Just yesterday I joined the local Adventurer’s League launch of the Curse of Strahd for Dungeons & Dragons 5th Edition by running the Death House adventure for a team of Level 1 Heroes.
As a first-time Adventurer’s League GM I had a slight case of the nerves working myself up for it. Then again as an experienced World of Darkness GM I do have some experience running horror so that evened it out.
That said, it was a LONG game, as the scenario involved checking out everything in a house and the dungeon below it, and as an investigative / exorcism scenario, there were long periods of poking sticks at things to see if anything happens punctuated by vicious, vicious combat.
In any case, here are my impressions of the game (SPOILERS AHOY!):

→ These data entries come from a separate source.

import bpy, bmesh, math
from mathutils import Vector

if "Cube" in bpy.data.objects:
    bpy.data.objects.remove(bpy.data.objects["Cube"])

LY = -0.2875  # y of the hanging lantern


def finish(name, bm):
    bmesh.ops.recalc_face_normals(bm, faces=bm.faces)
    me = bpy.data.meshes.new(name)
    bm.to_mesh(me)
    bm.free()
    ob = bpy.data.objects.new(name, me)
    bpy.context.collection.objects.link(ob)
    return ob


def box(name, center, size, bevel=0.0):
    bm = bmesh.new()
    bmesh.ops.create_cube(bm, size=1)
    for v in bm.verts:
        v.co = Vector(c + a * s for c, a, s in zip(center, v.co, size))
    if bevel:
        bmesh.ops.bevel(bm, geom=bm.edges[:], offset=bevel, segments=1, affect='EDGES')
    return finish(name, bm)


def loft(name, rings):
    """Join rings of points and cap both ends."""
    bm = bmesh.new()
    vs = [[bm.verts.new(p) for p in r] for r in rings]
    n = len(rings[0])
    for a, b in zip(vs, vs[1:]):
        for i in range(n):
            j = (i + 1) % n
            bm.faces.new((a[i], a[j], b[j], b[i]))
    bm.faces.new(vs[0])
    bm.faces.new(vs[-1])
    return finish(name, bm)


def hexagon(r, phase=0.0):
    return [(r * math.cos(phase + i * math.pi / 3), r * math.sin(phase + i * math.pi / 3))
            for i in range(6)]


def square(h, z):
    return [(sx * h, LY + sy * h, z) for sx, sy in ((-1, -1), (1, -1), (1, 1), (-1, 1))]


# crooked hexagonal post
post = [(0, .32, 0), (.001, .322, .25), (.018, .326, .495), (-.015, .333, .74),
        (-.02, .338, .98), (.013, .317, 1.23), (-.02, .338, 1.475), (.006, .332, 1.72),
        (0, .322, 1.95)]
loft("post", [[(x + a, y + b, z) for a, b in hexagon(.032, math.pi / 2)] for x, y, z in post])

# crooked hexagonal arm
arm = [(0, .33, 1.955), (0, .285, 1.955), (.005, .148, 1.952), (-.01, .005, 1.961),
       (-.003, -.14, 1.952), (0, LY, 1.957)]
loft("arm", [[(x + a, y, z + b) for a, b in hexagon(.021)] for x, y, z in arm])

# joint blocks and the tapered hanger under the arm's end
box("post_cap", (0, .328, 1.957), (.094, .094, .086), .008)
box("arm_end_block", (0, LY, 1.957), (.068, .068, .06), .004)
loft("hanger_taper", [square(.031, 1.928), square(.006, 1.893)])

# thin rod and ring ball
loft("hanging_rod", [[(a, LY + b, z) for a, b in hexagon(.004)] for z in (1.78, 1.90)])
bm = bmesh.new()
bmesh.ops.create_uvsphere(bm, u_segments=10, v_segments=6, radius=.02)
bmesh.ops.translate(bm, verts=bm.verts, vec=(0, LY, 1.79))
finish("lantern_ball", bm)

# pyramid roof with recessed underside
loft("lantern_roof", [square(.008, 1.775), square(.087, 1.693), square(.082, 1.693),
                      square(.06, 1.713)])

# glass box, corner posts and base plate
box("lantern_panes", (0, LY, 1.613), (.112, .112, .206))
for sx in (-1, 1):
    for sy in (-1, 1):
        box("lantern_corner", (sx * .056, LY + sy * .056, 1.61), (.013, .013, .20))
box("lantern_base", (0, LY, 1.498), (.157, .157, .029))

SLOW BURN – The scenario starts off in a slow pace, with a lot of investigation. Some of the more combat-heavy players might get bored here, but with the right mindset, it will be easier to get into the feel of the game. It does get a tad long though, but I do like how the creepiness gets more and more overt as they explore more of the house.

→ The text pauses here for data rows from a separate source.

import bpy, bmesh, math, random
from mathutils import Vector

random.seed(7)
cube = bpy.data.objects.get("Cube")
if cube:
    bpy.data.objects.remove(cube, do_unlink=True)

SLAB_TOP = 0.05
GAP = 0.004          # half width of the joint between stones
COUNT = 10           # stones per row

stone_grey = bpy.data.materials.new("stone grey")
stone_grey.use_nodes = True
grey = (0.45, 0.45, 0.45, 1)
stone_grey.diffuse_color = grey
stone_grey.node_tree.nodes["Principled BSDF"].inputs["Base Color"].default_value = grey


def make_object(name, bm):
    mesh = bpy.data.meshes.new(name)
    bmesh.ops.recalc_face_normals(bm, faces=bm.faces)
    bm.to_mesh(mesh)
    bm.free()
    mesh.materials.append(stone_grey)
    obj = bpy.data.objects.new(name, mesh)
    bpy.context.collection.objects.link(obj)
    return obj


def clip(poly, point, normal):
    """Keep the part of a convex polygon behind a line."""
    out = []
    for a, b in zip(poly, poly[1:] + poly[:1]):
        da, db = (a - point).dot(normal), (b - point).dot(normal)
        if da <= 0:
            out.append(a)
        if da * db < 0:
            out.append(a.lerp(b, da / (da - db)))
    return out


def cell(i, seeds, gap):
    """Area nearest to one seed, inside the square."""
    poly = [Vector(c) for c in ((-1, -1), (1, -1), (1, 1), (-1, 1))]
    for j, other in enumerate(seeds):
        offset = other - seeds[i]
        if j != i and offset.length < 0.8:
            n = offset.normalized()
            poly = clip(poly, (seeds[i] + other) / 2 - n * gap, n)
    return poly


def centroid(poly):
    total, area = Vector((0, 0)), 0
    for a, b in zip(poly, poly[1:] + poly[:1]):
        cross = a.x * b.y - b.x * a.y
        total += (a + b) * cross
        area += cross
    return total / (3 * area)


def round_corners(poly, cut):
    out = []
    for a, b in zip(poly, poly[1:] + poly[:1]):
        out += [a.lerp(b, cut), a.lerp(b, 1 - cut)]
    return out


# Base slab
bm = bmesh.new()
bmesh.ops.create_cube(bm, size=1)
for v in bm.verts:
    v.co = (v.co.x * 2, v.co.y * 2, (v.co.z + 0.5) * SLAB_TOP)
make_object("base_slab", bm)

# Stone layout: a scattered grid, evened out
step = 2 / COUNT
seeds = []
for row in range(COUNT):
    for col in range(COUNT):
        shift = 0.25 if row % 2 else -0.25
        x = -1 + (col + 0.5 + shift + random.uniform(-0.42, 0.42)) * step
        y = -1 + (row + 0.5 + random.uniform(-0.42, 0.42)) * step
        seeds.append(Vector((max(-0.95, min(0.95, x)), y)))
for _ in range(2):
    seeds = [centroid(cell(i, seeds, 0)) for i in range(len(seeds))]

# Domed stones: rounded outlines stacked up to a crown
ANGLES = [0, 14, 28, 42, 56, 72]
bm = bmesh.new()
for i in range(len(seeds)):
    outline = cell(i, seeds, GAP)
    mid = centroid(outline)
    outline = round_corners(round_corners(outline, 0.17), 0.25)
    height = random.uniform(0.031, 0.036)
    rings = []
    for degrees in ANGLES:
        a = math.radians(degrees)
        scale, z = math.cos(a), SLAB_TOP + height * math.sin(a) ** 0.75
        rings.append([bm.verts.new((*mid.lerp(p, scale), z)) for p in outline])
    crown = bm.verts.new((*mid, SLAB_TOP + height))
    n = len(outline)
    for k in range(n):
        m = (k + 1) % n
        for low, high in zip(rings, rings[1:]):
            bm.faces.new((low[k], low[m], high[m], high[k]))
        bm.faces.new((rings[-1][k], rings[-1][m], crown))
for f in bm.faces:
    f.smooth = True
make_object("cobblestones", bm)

JUMP SCARES – Some of the fights made sense, but there were a few that were uncalled for or seemed to just be there for the sake of it. This is purely subjective though, as I felt that the Animated Armor was okay, but that damned broom was weird.
TOO MANY GHOSTS – I understand that this is a horror scenario, but nothing sucks the fun out of an encounter than fighting more than one thing that Resists all your damage. The Spectre was a terrifying encounter that left one of the party dead in one hit, and it could Resist pretty much anything the party threw at it.

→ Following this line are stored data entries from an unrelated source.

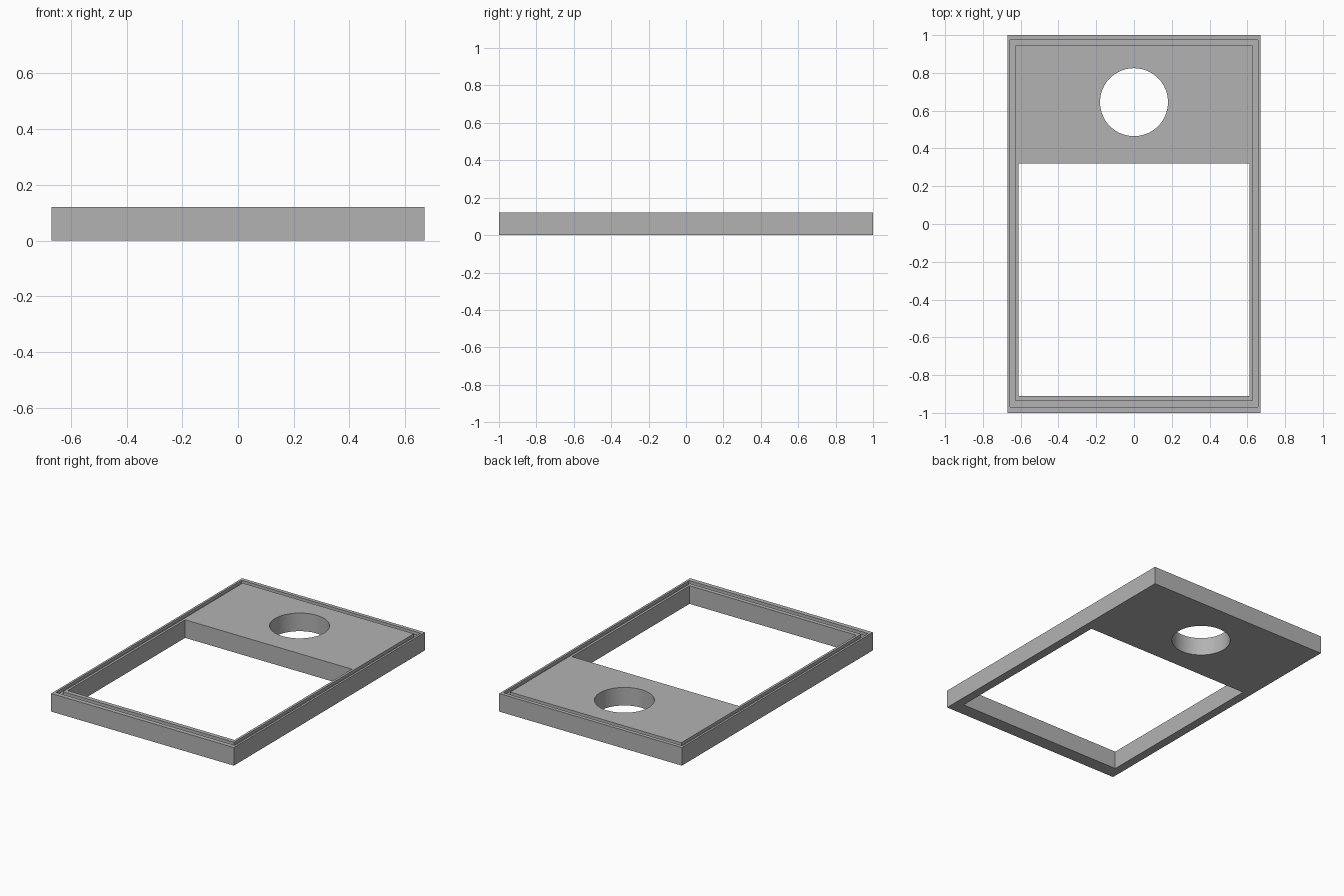
import bpy

cube = bpy.data.objects.get("Cube")
if cube:
    bpy.data.objects.remove(cube, do_unlink=True)

HEIGHT = 0.12
GROOVE_DEPTH = 0.02

grey = bpy.data.materials.new("plain grey")
grey.use_nodes = True
colour = (0.45, 0.45, 0.45, 1)
grey.diffuse_color = colour
grey.node_tree.nodes["Principled BSDF"].inputs["Base Color"].default_value = colour


def box(name, half_x, y0, y1, z0, z1):
    bpy.ops.mesh.primitive_cube_add(size=1, location=(0, (y0 + y1) / 2, (z0 + z1) / 2))
    obj = bpy.context.object
    obj.name = name
    obj.scale = (2 * half_x, y1 - y0, z1 - z0)
    bpy.ops.object.transform_apply(location=True, rotation=False, scale=True)
    obj.data.materials.append(grey)
    return obj


def cut(target, cutter):
    """Subtract the cutter from the target and delete the cutter."""
    mod = target.modifiers.new("cut", 'BOOLEAN')
    mod.operation = 'DIFFERENCE'
    mod.solver = 'EXACT'
    mod.object = cutter
    bpy.context.view_layer.objects.active = target
    bpy.ops.object.modifier_apply(modifier=mod.name)
    bpy.data.objects.remove(cutter, do_unlink=True)


# Plate body
plate = box("frame_plate", 0.67, -1, 1, 0, HEIGHT)

# Narrow gasket groove running round the top, just inside the edge
floor = HEIGHT - GROOVE_DEPTH
groove = box("groove_cutter", 0.656, -0.97, 0.975, floor, HEIGHT + 0.1)
cut(groove, box("groove_core", 0.628, -0.938, 0.946, floor - 0.1, HEIGHT + 0.2))
cut(plate, groove)

# Large rectangular opening
cut(plate, box("opening_cutter", 0.612, -0.91, 0.32, -0.1, HEIGHT + 0.1))

# Round hole through the solid end
bpy.ops.mesh.primitive_cylinder_add(vertices=64, radius=0.18, depth=1, location=(0, 0.645, 0))
hole = bpy.context.object
hole.data.materials.append(grey)
cut(plate, hole)

# Smooth hole wall, crisp edges everywhere else
bpy.ops.object.select_all(action='DESELECT')
plate.select_set(True)
bpy.context.view_layer.objects.active = plate
bpy.ops.object.shade_smooth_by_angle()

SHAMBLING MOUND – I’m not sure if the Shambling Mound was meant to be a combat encounter because the moment it appeared, the party just up and ran away from it. Thankfully they could all outpace it.
KILLER HOUSE – The last part of the module involved a mad dash out of the house. It was harrowing and made for a hilarious last nailbiter as the players prayed for high rolls.
Death House is a big scenario crammed into a tiny space. Play it in a quiet location, take your time, and let your players take in the ambience. While there’s no taking away the tactical thinking when you’re working with D&D, it does a commendable job in relaying horror tropes to help with transitioning the players to understand the nature of Ravenloft as being fundamentally bleaker than in the Forgotten Realms.